What You Should Do
Preparing for this section is hard because you won’t have time to re-learn everything about algebra or geometry. Instead, you should focus on reading and understanding different formulas and how the separate variables and coefficients relate to each other, so you don’t spend time trying to do it during the test. A lot of the quantitative comparison or problem-solving questions will either be:
- Word problems
- Quantity questions expressed in formulas
So, for some questions you will not have to do any math at all, but understand, through process of elimination, deduction or logic which answer is correct. You can practice for these types of question by reviewing sample questions and getting used to the wording and phrasing, or how to read algebraic formulations so they become clearer to you as you progress. As with any of the other sections, the faster you are able to comprehend what the question is asking the faster you’ll be, in general.
“How long is the GRE?” is a question that has a new answer. The GRE that you might take will be much shorter than the one we explored in this article, but the strategies and advice will still be relevant. Even though the test is shorter, the GRE will still use adaptive technology that makes each subsequent section more difficult according to your performance on the previous section, so you have to be able to use your time wisely and adapt just as the GRE adapts.
1. How long is the GRE?
The “old” GRE test took up to four hours to complete, but the “new” GRE test is shorter by half, as some sections have been removed, and the number of questions has been reduced.
2. Why is the GRE shorter?

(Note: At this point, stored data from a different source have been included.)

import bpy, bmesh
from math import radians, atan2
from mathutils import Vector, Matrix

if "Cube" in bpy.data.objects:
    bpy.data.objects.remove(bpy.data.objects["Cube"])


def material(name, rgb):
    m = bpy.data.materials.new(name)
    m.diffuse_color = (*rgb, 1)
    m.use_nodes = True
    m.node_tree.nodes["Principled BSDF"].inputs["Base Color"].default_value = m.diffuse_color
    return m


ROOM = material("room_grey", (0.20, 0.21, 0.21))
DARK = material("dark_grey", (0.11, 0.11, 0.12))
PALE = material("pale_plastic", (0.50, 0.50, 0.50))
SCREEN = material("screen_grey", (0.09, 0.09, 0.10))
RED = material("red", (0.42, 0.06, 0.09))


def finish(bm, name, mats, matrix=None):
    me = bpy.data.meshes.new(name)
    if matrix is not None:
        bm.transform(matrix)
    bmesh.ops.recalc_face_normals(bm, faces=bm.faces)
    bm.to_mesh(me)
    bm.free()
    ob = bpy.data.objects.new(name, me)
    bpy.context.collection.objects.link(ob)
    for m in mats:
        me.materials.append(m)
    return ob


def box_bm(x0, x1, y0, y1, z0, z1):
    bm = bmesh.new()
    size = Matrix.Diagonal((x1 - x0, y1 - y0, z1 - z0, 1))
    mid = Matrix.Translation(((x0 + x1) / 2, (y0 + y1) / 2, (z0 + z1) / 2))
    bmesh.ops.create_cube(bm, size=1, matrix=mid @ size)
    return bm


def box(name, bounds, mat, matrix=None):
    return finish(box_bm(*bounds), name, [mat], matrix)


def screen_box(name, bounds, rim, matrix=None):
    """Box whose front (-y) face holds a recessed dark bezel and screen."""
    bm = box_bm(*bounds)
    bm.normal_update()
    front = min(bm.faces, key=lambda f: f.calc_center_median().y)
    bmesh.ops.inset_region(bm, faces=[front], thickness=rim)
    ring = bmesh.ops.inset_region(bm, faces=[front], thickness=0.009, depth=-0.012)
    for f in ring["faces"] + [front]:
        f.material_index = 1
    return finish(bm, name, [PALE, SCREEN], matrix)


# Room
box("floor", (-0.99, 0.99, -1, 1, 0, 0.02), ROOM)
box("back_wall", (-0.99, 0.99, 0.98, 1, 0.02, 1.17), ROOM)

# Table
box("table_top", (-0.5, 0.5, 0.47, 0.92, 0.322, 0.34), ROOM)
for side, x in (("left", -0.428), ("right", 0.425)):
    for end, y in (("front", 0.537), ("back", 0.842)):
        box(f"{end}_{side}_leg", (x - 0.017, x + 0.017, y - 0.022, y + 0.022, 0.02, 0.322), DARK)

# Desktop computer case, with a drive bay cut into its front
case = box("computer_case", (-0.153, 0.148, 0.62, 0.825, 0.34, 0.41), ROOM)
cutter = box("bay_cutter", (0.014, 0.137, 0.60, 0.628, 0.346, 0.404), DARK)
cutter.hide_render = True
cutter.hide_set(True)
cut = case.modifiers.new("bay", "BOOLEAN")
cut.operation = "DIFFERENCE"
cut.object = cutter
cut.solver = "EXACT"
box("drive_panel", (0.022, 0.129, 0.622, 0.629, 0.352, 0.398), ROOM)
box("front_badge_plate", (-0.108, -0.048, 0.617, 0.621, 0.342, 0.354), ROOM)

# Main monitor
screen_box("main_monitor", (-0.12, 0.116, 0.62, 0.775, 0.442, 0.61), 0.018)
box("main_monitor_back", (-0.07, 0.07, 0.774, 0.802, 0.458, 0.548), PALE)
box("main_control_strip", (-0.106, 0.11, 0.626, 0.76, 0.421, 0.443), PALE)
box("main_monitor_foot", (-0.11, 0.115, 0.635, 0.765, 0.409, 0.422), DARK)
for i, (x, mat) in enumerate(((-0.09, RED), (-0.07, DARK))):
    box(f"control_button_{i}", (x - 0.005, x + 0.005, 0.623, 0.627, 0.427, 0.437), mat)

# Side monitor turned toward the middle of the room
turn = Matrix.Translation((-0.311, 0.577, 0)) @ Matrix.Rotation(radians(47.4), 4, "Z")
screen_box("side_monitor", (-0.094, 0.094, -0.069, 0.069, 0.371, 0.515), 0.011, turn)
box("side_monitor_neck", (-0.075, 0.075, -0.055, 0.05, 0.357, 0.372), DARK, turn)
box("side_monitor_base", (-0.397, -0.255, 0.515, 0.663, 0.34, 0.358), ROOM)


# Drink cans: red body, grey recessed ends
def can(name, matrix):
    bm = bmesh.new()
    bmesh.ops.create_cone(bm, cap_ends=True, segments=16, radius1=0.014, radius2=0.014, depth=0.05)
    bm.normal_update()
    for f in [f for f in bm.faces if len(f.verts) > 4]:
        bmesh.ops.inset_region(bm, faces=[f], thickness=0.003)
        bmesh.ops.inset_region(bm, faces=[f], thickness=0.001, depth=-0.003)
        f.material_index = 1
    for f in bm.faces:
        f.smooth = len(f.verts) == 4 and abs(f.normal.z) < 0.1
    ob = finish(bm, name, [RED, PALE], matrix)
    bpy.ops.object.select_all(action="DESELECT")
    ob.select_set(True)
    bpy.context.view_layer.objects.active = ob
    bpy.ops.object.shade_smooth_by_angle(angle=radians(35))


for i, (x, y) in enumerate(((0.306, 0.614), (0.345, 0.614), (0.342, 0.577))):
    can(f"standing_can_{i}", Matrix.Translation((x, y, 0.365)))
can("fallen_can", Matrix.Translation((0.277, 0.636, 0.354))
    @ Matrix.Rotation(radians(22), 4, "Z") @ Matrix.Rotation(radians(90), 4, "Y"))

ETS, the organization that writes and oversees the GRE, has shortened the test to make it more palatable to students and graduate schools, particularly the latter who have started to eschew the test and remove it from its graduate school admission requirements.
3. How can I prepare for the GRE?
You should prepare for the GRE by taking practice tests, reading and breaking down the question types, reading as much material from various sources (even newspapers, magazine articles, editorials), creating a study schedule, and learning as many strategies and tips to use your time effectively.
4. Do I need to take the GRE?
Whether you need to take the GRE depends on what you need it for, and whether the program you want to enter requires it. to get into law schools and MBA programs, you can still also use them to get into graduate programs, as your scores are valid for five years. But if you do not want to invest the time and resources into preparing for the test and want to start grad school as soon as possible, you can choose a program that does not require it.
5. What is a good GRE score?
The score ranges for each of the three GRE sections are different, so the VR and QR sections have a score range between 130-170, while the AW section is scored between 0-6. The best possible score for the VR and QR sections is between 165-170, while an average score will be somewhere between 155-160. The best possible score for AW is 6, but anywhere between 4.0 and 5.5 is quite exceptional; average would be anywhere between 3.0 and 4.0.
6. Will the GRE be scored differently?
No, the GRE score scale will not change; the score ranges will also stay the same.
7. Is the GRE hard?
? The GRE is generally regarded as harder than the SAT or ACT, but not as hard as the LSAT and MCAT. The GRE tests skills you may already have as a university graduate, but the LSAT and MCAT require you to learn and internalize completely new skills, which is what makes them more difficult.
8. Is the GRE worth it?
Having (good) GRE scores will certainly help your application for a program that makes it optional. But with so many top-rated, high-quality graduate school programs dropping it, you have to ask yourself whether you want to put in the time and money and deal with the added stress of a preparing, worrying, and thinking about the test when you don’t have to.